1. ## Sturm Liouville problem

Show that $\displaystyle \pi^2$ is an eigenvalue of the Sturm- Liouville problem

$\displaystyle X'' + \lambda X=0$

$\displaystyle X(0) - X'(0)=0$

$\displaystyle \pi^2X(1/2)+X'(1/2)=0$

and find a corresponding eigenfunction.

To start i posed that the solution of this problem will be in the form

$\displaystyle X(x)= A \sin{x\sqrt{\lambda}}+B\cos{x\sqrt{\lambda}}$

$\displaystyle X'(x)=A \sqrt{\lambda} \cos{x\sqrt{\lambda}}-B \sqrt{\lambda}\sin{x \sqrt{\lambda}}$

using the end point conditions i get

$\displaystyle X(0)-X'(0)=A \sin{0\sqrt{\lambda}}+B\cos{0\sqrt{\lambda}}- A \sqrt{\lambda} \cos{0\sqrt{\lambda}}+B \sqrt{\lambda}\sin{0 \sqrt{\lambda}}=0$

this clearly gives us...

$\displaystyle B-A\lambda = 0$

clearly If A=B=0 this would give us a dummy answer so i toss it, and say that first this equation to be true,

$\displaystyle B=\sqrt{\lambda}$

$\displaystyle A = 1$

Where i am stuck is when i use the second endpoint condition i get...

$\displaystyle \pi^2A\sin{\frac{\sqrt{\lambda}}{2}}+\pi^2B\cos{\f rac{\sqrt{\lambda}}{2}}+A\lambda\cos{\frac{\sqrt{\ lambda}}{2}}-B\lambda\sin{\frac{\sqrt{\lambda}}{2}}=0$

with substitution + algebra putting the sin on one side and the cos on the other we get...

$\displaystyle (B-\pi^2A)\sin{\frac{\sqrt{\lambda}}{2}}=(\pi^2B+A)\c os{\frac{\sqrt{\lambda}}{2}}$

divide both sides by cos.....

$\displaystyle \frac{\sin{\frac{\sqrt{\lambda}}{2}}}{\cos{\frac{\ sqrt{\lambda}}{2}}}=\frac{(\pi^2B+A)}{(B-\pi^2A)}$

substitute,

$\displaystyle b= \sqrt{\lambda}$

$\displaystyle A = 1$

implies

$\displaystyle \frac{\sin{\frac{\pi}{2}}}{\cos{\frac{\pi}{2}}}=\f rac{\pi^3 +1} {\pi - \pi^2}$

SO how do i use this to prove $\displaystyle \pi^2$ is an eigenvalue, then how do i find my function.... please help

2. Originally Posted by ux0
Show that $\displaystyle \pi^2$ is an eigenvalue of the Sturm- Liouville problem

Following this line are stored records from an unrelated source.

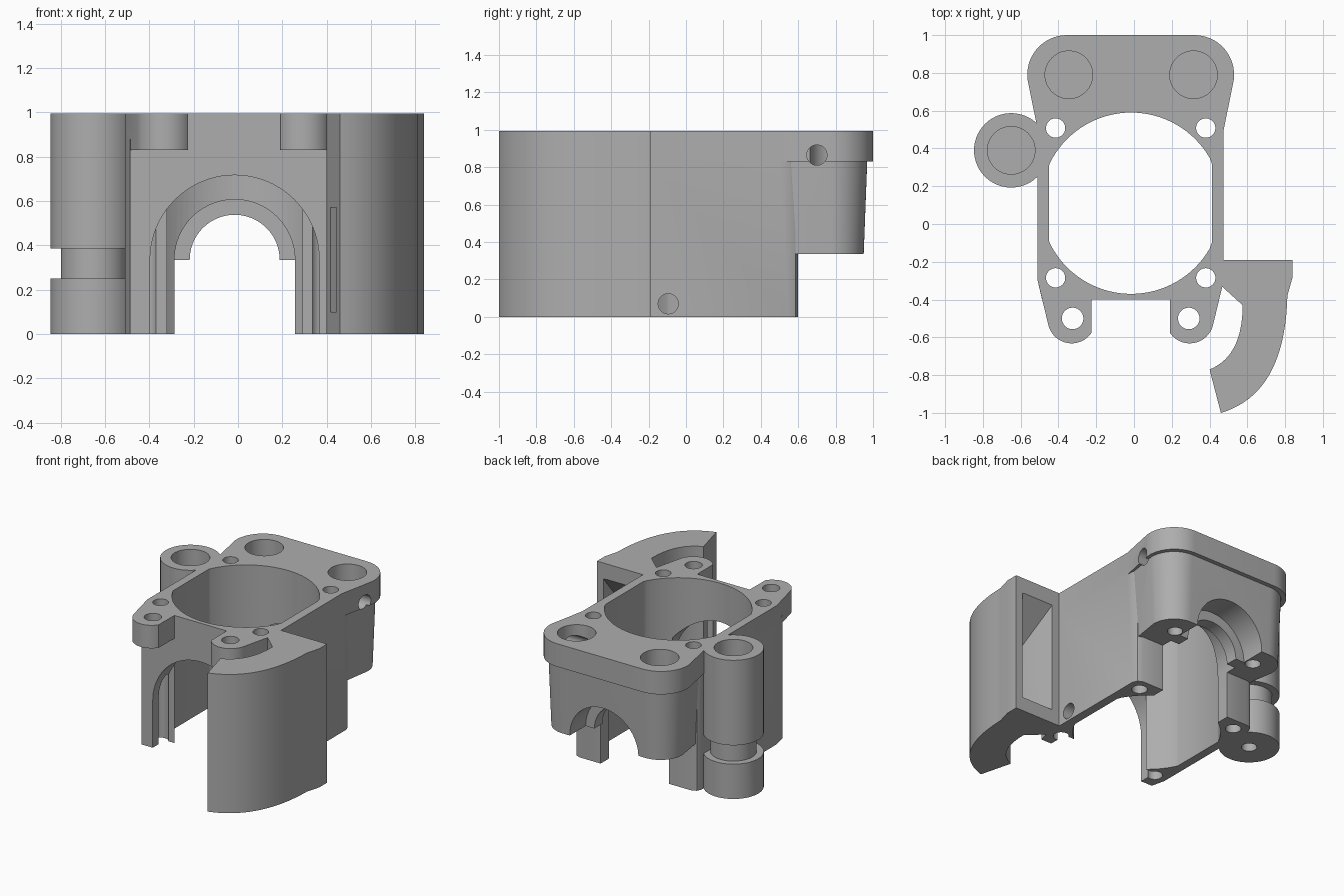
import bpy, bmesh
from math import pi, cos, sin

if "Cube" in bpy.data.objects:
    bpy.data.objects.remove(bpy.data.objects["Cube"], do_unlink=True)

H = 0.995      # total height
PLATE = 0.83   # underside of the top plate
CX = -0.015    # middle of the bore
AZ = 0.335     # height of the arch axis

grey = bpy.data.materials.new("grey plastic")
grey.use_nodes = True
grey.diffuse_color = (0.42, 0.42, 0.42, 1)
grey.node_tree.nodes["Principled BSDF"].inputs["Base Color"].default_value = (0.42, 0.42, 0.42, 1)


def loft(name, rings):
    """Closed solid through rings with equal point counts."""
    bm = bmesh.new()
    loops = [[bm.verts.new(p) for p in ring] for ring in rings]
    n = len(loops[0])
    for a, b in zip(loops, loops[1:]):
        for i in range(n):
            j = (i + 1) % n
            bm.faces.new((a[i], a[j], b[j], b[i]))
    bm.faces.new(loops[0])
    bm.faces.new(loops[-1])
    bmesh.ops.recalc_face_normals(bm, faces=bm.faces)
    mesh = bpy.data.meshes.new(name)
    bm.to_mesh(mesh)
    bm.free()
    mesh.materials.append(grey)
    ob = bpy.data.objects.new(name, mesh)
    bpy.context.collection.objects.link(ob)
    return ob


def prism(name, pts, lo, hi, axis="z"):
    place = {"x": lambda p, d: (d, p[0], p[1]),
             "y": lambda p, d: (p[0], d, p[1]),
             "z": lambda p, d: (p[0], p[1], d)}[axis]
    return loft(name, [[place(p, d) for p in pts] for d in (lo, hi)])


def arc(cx, cy, r, start, end, n=16):
    """Arc points, angles in degrees."""
    angles = [(start + (end - start) * i / n) * pi / 180 for i in range(n + 1)]
    return [(cx + r * cos(a), cy + r * sin(a)) for a in angles]


def rod(name, cx, cy, r, lo, hi, axis="z"):
    return prism(name, arc(cx, cy, r, 0, 360, 56)[:-1], lo, hi, axis)


def curve(a, c, b, n=20):
    """Curved edge from a to b pulled towards c."""
    ts = [i / n for i in range(n + 1)]
    return [tuple((1 - t) ** 2 * a[k] + 2 * t * (1 - t) * c[k] + t * t * b[k] for k in (0, 1)) for t in ts]


def combine(target, tool, operation):
    mod = target.modifiers.new("combine", "BOOLEAN")
    mod.operation = operation
    mod.solver = "EXACT"
    mod.object = tool
    bpy.context.view_layer.objects.active = target
    with bpy.context.temp_override(object=target, active_object=target):
        bpy.ops.object.modifier_apply(modifier=mod.name)
    bpy.data.objects.remove(tool, do_unlink=True)


def cut(target, tool):
    combine(target, tool, "DIFFERENCE")


def arch(r, lo, hi):
    """Round-topped opening running front to back."""
    pts = [(CX + r, -0.1)] + arc(CX, AZ, r, 0, 180, 40) + [(CX - r, -0.1)]
    return prism("arch_cutter", pts, lo, hi, "y")


# Main body around the bore
housing = prism("housing", [(-0.51, 0.55), (-0.51, -0.3), (-0.487, -0.4), (0.45, -0.4), (0.475, -0.3),
                            (0.475, 0.55), (0.46, 0.585), (0.425, 0.6), (-0.46, 0.6), (-0.495, 0.585)],
                0, PLATE + 0.05)

# Top plate with rounded rear flange and two front ears
plate = ([(-0.51, 0.5)] + arc(-0.355, 0.79, 0.21, 188, 90) + arc(0.32, 0.79, 0.21, 90, -8)
         + [(0.475, 0.5), (0.475, -0.3)] + arc(0.295, -0.505, 0.127, -14, -145)
         + [(0.19, -0.4), (-0.225, -0.4)] + arc(-0.33, -0.505, 0.127, -35, -166) + [(-0.51, -0.3)])
combine(housing, prism("top_plate", plate, PLATE, H), "UNION")


# Tapered rear block under the flange
def block_ring(r, z):
    pts = ([(-0.31 - r, 0.55)] + arc(-0.345, 0.78, r, 182, 90)
           + arc(0.315, 0.78, r, 90, -2) + [(0.28 + r, 0.55)])
    return [(x, y, z) for x, y in pts]


combine(housing, loft("rear_block", [block_ring(0.17, AZ), block_ring(0.19, PLATE + 0.03)]), "UNION")

# Side post with a narrow neck
post = rod("side_post", -0.65, 0.39, 0.197, 0, H)
neck = rod("neck_cutter", -0.65, 0.39, 0.3, 0.25, 0.385)
cut(neck, rod("neck_core", -0.65, 0.39, 0.15, 0.1, 0.5))
cut(post, neck)
combine(housing, post, "UNION")

# Curved duct on the left side
duct = ([(0.44, -0.33), (0.44, -0.19), (0.84, -0.19), (0.84, -0.28)]
        + curve((0.812, -0.38), (0.80, -0.9), (0.46, -1.0))
        + curve((0.40, -0.77), (0.575, -0.70), (0.575, -0.43)) + [(0.465, -0.33)])
combine(housing, prism("duct", duct, 0, H), "UNION")

# Air passage from the wide inlet to the narrow outlet slot
sections = [((0.52, -0.15), (0.79, -0.15), 0.93), ((0.62, -0.42), (0.78, -0.40), 0.62),
            ((0.60, -0.60), (0.72, -0.66), 0.57), ((0.51, -0.77), (0.58, -0.88), 0.57),
            ((0.40, -0.85), (0.43, -0.95), 0.57)]
rings = [[(*a, 0.1), (*b, 0.1), (*b, top), (*a, top)] for a, b, top in sections]
cut(housing, loft("passage_cutter", rings))

# Main bore with flattened sides
bore = [(max(-0.45, min(0.412, x)), y) for x, y in arc(CX, 0.11, 0.48, 0, 360, 96)[:-1]]
flat = [p for p in bore if -0.45 < p[0] < 0.412]
upper = sorted([p for p in flat if p[1] > 0.11], reverse=True)
lower = sorted([p for p in flat if p[1] < 0.11])
bore = [(0.412, 0.32)] + upper + [(-0.45, 0.31), (-0.45, -0.09)] + lower + [(0.412, -0.10)]
cut(housing, prism("bore_cutter", bore, -0.1, H + 0.1))

# Front arch and stepped rear arch
for r, lo, hi in ((0.382, -0.7, -0.26), (0.272, 0.2, 0.68), (0.203, 0.6, 0.85), (0.272, 0.77, 1.1)):
    cut(housing, arch(r, lo, hi))

# Screw holes through the body and ears
for x in (-0.415, 0.38):
    for y in (-0.285, 0.508):
        cut(housing, rod("screw_cutter", x, y, 0.051, -0.1, H + 0.1))
for x in (-0.325, 0.29):
    cut(housing, rod("ear_cutter", x, -0.5, 0.057, 0.7, H + 0.1))

# Blind sockets from above with pilot holes from below
for x, y, floor, base in ((-0.345, 0.79, 0.62, AZ), (0.315, 0.79, 0.62, AZ), (-0.65, 0.39, 0.45, 0)):
    cut(housing, rod("socket_cutter", x, y, 0.126, floor, H + 0.1))
    cut(housing, rod("pilot_cutter", x, y, 0.05, base - 0.1, base + 0.17))

# Cross holes in the left side
cut(housing, rod("wall_hole_cutter", -0.095, 0.07, 0.054, 0.3, 0.6, "x"))
cut(housing, rod("clamp_hole_cutter", 0.70, 0.865, 0.054, 0.315, 0.7, "x"))

bpy.ops.object.select_all(action="DESELECT")
housing.select_set(True)
bpy.context.view_layer.objects.active = housing
bpy.ops.object.shade_smooth_by_angle(angle=pi / 6)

$\displaystyle X'' + \lambda X=0$

$\displaystyle X(0) - X'(0)=0$

$\displaystyle \pi^2X(1/2)+X'(1/2)=0$

and find a corresponding eigenfunction.
To verify that $\displaystyle \pi^2$ is an eigenvalue, you just have to put $\displaystyle \lambda = \pi^2$ in the equation, and show that it then has a nonzero solution. So let $\displaystyle X(x) = A\sin\pi x + B\cos\pi x$ and see what the initial conditions $\displaystyle X(0) - X'(0)=0$ and $\displaystyle \pi^2X(1/2)+X'(1/2)=0$ then tell you about A and B.

3. once again, doing it with this method, it tells me that

$\displaystyle A=1$

$\displaystyle B=\sqrt{\lambda}=\pi$

But in either case

initial condition a)

$\displaystyle B-A\pi=0$

initial condition b)

$\displaystyle A\pi^2-B\pi=0$

they both equal zero, does this mean that $\displaystyle \pi^2$ is an eigenvalue of the Sturm-L-Problem?

if so... how do i find the eigen function?

4. Originally Posted by ux0
... how do i find the eigen function?
You have already found it! It is the function $\displaystyle A\sin\pi x + B\cos\pi x$ with A=1 and B=π, namely $\displaystyle f(x) = \sin\pi x + \pi\cos\pi x$.